This research explores the recent practice of connecting on-site carsharing service with off-street parking standards in multifamily developments; the San Francisco Bay Area, California, is used as a case study. If implemented well, such a policy could help boost the carsharing industry and reduce off-street parking, which is often criticized as being oversupplied as a result of excessive off-street parking standards. In 2011, the authors surveyed all carsharing sites in the Bay Area and all new residential developments (completed after 2000) with on-site carsharing spaces. The results showed that a significant number of carsharing spaces were located on residential properties, but 70% of the spaces had been retrofitted into existing buildings. For the new developments, on-site carsharing did not result in a reduction in the amount of regular off-street parking. Interviews with 15 professionals from three stakeholder groups (planners, developers, and service providers) revealed that even though all the stakeholders were in favor of on-site carsharing at residential developments, three major barriers existed: a lack of incentives, the complexity of access design, and high transaction costs.

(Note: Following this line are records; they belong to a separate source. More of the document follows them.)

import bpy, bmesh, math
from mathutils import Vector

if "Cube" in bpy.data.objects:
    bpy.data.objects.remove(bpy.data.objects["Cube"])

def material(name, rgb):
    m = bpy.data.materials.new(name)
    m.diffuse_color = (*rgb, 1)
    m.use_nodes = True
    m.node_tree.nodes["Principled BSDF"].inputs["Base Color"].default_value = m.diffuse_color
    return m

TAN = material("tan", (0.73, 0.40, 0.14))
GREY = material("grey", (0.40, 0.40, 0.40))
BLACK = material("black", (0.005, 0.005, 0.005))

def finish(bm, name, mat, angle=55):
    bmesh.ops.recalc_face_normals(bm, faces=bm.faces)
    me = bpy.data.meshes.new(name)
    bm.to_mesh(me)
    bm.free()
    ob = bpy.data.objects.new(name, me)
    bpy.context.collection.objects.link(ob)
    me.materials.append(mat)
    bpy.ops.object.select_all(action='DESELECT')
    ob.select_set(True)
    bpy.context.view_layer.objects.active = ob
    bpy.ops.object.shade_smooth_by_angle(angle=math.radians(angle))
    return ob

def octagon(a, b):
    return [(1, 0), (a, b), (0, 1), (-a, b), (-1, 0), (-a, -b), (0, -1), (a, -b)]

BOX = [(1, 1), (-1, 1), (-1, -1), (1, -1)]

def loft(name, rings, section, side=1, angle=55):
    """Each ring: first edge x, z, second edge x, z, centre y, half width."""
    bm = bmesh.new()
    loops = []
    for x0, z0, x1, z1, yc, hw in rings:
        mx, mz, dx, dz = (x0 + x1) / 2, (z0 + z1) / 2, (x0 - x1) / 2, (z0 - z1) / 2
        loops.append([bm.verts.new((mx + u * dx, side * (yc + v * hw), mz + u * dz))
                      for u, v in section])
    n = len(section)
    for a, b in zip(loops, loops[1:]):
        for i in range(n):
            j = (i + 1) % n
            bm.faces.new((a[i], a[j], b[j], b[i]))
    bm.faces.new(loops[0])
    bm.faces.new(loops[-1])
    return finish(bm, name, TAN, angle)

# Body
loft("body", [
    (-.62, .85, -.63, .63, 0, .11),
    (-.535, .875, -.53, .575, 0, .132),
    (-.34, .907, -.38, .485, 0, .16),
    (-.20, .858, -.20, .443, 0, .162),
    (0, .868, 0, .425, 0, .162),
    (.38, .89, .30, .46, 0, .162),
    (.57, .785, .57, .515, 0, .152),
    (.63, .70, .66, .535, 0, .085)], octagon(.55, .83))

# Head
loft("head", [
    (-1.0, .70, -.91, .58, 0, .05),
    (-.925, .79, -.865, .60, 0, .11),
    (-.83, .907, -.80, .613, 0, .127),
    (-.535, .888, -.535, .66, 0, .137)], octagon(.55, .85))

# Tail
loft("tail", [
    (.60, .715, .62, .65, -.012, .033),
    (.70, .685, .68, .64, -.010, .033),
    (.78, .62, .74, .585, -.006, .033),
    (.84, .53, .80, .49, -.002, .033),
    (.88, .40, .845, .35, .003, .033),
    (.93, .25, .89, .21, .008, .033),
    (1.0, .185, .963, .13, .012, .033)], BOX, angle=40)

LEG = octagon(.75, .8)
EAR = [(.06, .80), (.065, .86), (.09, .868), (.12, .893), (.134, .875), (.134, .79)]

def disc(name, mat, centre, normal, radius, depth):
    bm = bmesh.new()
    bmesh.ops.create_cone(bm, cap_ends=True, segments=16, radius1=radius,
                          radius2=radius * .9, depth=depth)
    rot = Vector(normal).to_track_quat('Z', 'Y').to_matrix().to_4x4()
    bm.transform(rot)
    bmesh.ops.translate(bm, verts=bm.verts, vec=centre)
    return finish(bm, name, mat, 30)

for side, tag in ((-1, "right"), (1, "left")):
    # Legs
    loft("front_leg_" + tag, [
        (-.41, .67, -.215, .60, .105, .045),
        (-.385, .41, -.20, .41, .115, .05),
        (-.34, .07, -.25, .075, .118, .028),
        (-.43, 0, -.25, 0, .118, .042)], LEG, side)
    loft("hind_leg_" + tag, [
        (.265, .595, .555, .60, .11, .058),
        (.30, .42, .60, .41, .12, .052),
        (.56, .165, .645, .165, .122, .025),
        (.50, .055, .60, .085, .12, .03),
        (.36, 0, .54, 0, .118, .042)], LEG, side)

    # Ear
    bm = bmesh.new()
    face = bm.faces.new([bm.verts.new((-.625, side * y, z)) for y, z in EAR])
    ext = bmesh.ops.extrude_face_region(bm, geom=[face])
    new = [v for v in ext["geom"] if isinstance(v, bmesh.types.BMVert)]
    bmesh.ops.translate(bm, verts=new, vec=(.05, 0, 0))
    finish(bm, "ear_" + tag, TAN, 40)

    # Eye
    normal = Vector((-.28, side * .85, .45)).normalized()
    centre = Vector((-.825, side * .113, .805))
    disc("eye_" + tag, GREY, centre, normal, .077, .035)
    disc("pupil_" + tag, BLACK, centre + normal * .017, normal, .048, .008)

ASJC Scopus subject areas
- Civil and Structural Engineering
- Mechanical Engineering